TASK DETAILS
Exactly as written, output the lines below starting from the first and ending with the line that contains "clay.diffuse_color = GREY"; omit pictures.

SOURCE DATA
· · · ·
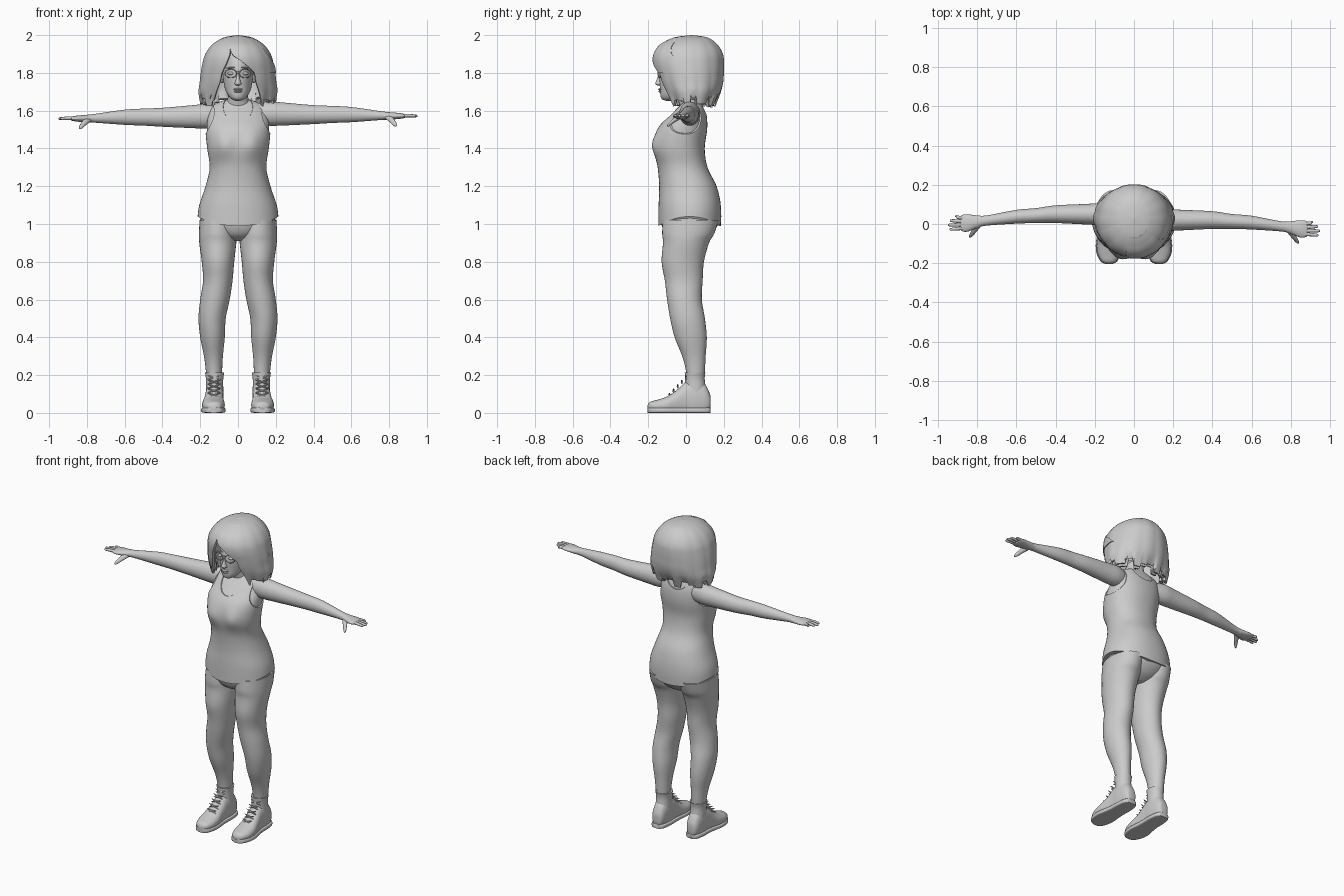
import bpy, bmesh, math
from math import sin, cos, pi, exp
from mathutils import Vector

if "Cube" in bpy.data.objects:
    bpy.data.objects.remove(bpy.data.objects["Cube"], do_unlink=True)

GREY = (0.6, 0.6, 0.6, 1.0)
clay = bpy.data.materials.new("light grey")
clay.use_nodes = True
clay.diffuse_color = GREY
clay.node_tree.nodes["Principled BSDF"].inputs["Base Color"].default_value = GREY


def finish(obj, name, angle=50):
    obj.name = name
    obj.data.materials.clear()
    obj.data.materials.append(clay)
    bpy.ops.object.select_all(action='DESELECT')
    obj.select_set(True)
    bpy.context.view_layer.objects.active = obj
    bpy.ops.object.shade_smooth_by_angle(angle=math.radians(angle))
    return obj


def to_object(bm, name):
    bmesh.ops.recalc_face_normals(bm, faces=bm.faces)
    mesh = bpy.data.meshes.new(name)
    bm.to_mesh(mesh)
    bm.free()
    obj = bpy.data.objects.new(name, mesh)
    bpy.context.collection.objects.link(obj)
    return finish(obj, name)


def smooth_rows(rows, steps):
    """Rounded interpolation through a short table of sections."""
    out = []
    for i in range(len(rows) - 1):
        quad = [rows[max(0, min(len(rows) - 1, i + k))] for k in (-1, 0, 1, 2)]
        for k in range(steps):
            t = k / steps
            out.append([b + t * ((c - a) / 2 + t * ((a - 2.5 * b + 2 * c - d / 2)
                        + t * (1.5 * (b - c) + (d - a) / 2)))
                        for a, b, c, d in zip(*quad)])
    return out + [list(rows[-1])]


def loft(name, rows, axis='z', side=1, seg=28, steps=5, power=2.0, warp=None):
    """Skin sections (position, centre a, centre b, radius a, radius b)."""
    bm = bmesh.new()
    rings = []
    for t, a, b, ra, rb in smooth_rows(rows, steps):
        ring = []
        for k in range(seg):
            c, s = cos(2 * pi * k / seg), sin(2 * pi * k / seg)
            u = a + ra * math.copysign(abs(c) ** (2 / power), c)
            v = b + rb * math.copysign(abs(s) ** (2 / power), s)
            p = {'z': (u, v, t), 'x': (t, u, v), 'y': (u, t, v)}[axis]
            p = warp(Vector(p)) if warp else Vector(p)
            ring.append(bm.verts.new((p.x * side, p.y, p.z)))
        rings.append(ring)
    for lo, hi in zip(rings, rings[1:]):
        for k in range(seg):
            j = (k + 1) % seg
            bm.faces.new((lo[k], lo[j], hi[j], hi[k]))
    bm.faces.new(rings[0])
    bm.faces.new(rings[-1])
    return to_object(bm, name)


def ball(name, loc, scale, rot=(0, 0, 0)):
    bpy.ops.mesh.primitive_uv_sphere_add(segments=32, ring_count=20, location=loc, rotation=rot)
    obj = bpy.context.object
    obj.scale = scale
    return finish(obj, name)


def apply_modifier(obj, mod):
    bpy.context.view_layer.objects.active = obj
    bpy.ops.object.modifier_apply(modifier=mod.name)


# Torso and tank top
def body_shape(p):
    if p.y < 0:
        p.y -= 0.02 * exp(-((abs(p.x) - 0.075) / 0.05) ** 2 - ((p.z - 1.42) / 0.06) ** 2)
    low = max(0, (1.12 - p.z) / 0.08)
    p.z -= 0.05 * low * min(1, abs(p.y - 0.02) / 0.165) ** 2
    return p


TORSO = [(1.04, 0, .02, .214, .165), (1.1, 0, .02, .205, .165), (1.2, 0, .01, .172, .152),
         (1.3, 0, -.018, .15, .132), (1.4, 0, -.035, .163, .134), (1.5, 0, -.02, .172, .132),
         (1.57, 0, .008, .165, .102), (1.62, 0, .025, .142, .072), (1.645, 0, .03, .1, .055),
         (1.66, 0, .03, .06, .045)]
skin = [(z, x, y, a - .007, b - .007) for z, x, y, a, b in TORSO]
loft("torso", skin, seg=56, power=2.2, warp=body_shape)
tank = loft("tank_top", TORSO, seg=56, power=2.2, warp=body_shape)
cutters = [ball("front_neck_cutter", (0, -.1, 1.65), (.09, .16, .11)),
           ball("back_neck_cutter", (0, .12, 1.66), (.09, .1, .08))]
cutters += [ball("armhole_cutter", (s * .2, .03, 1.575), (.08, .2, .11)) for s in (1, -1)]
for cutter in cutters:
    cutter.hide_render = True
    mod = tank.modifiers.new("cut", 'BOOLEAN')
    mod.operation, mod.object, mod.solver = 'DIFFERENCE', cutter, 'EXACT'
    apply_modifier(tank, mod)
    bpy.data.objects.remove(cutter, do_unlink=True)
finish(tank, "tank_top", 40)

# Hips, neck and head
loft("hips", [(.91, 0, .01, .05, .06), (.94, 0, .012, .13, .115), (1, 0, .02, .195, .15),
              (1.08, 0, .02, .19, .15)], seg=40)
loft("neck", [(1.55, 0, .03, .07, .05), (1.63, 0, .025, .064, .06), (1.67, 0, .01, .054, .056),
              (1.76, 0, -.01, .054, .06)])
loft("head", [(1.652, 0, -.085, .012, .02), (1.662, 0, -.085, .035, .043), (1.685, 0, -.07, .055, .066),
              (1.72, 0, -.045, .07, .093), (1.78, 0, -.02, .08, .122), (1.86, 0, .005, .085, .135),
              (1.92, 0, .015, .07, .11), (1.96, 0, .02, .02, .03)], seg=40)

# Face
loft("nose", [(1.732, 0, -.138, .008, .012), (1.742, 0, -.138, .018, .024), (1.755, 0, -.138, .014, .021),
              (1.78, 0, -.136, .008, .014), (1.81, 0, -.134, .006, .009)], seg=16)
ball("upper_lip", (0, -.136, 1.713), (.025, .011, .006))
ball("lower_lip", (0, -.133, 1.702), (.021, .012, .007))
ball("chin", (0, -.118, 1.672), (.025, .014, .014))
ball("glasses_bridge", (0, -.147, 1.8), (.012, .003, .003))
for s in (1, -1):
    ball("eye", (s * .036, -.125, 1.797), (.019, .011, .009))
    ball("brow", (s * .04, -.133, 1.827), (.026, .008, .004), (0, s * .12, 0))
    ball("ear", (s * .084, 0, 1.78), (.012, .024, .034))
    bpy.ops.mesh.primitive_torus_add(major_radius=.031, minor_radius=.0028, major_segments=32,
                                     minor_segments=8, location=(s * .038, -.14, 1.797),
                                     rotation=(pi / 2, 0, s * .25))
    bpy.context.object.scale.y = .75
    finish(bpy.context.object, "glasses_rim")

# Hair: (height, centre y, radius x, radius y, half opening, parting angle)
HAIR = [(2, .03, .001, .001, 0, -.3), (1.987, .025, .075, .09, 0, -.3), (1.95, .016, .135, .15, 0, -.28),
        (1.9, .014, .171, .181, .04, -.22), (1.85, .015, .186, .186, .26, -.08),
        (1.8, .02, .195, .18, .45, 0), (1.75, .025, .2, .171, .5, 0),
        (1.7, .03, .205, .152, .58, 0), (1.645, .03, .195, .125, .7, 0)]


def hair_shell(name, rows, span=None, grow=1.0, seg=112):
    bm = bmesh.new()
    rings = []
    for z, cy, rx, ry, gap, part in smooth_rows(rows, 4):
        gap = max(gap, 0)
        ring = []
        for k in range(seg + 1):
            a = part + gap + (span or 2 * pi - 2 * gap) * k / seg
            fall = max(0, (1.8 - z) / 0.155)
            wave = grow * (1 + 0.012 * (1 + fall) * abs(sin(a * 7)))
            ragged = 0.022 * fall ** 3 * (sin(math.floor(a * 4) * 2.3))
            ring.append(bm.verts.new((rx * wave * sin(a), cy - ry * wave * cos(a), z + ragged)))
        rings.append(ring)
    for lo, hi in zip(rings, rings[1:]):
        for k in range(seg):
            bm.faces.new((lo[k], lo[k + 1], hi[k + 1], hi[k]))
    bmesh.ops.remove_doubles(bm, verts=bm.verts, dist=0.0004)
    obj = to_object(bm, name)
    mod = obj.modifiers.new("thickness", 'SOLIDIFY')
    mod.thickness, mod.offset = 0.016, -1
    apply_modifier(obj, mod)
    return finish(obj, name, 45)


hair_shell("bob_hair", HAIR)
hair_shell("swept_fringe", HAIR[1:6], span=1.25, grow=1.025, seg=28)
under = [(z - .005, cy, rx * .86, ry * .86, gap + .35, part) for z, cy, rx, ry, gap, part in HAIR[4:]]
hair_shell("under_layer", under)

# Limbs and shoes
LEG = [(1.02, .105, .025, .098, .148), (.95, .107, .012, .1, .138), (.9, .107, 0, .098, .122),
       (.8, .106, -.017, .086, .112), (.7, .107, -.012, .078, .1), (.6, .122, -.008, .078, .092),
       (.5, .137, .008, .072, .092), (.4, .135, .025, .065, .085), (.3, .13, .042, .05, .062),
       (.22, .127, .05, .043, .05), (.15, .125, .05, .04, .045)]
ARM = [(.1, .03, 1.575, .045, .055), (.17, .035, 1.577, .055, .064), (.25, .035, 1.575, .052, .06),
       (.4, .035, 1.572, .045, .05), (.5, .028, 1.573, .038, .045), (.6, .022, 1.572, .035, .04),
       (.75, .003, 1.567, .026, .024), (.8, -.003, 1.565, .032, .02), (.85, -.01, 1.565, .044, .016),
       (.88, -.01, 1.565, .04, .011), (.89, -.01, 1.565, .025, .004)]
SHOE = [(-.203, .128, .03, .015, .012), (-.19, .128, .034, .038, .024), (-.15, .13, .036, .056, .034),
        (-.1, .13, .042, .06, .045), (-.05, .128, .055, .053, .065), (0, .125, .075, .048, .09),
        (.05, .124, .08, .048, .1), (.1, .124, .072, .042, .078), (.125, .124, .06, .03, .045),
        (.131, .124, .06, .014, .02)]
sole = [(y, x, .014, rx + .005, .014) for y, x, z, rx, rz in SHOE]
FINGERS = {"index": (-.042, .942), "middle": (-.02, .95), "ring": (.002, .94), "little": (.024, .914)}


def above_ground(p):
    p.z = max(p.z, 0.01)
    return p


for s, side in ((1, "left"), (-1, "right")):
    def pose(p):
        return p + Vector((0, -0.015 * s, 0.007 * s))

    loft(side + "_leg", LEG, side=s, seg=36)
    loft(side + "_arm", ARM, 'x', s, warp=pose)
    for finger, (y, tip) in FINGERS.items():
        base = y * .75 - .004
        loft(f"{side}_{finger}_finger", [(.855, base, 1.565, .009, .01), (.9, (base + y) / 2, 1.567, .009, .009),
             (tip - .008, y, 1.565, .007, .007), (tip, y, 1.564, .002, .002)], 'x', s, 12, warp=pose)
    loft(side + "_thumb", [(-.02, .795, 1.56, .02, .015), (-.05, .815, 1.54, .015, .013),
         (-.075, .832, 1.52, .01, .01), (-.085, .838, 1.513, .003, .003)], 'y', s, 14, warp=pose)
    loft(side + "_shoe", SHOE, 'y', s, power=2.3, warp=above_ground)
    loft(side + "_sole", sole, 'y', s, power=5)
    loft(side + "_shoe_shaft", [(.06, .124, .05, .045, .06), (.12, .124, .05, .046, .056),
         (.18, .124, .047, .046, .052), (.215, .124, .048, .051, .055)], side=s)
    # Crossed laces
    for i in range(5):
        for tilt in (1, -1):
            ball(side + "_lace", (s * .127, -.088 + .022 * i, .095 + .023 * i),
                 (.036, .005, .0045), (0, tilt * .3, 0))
· · · ·
RESULT OF THE TASK
import bpy, bmesh, math
from math import sin, cos, pi, exp
from mathutils import Vector

if "Cube" in bpy.data.objects:
    bpy.data.objects.remove(bpy.data.objects["Cube"], do_unlink=True)

GREY = (0.6, 0.6, 0.6, 1.0)
clay = bpy.data.materials.new("light grey")
clay.use_nodes = True
clay.diffuse_color = GREY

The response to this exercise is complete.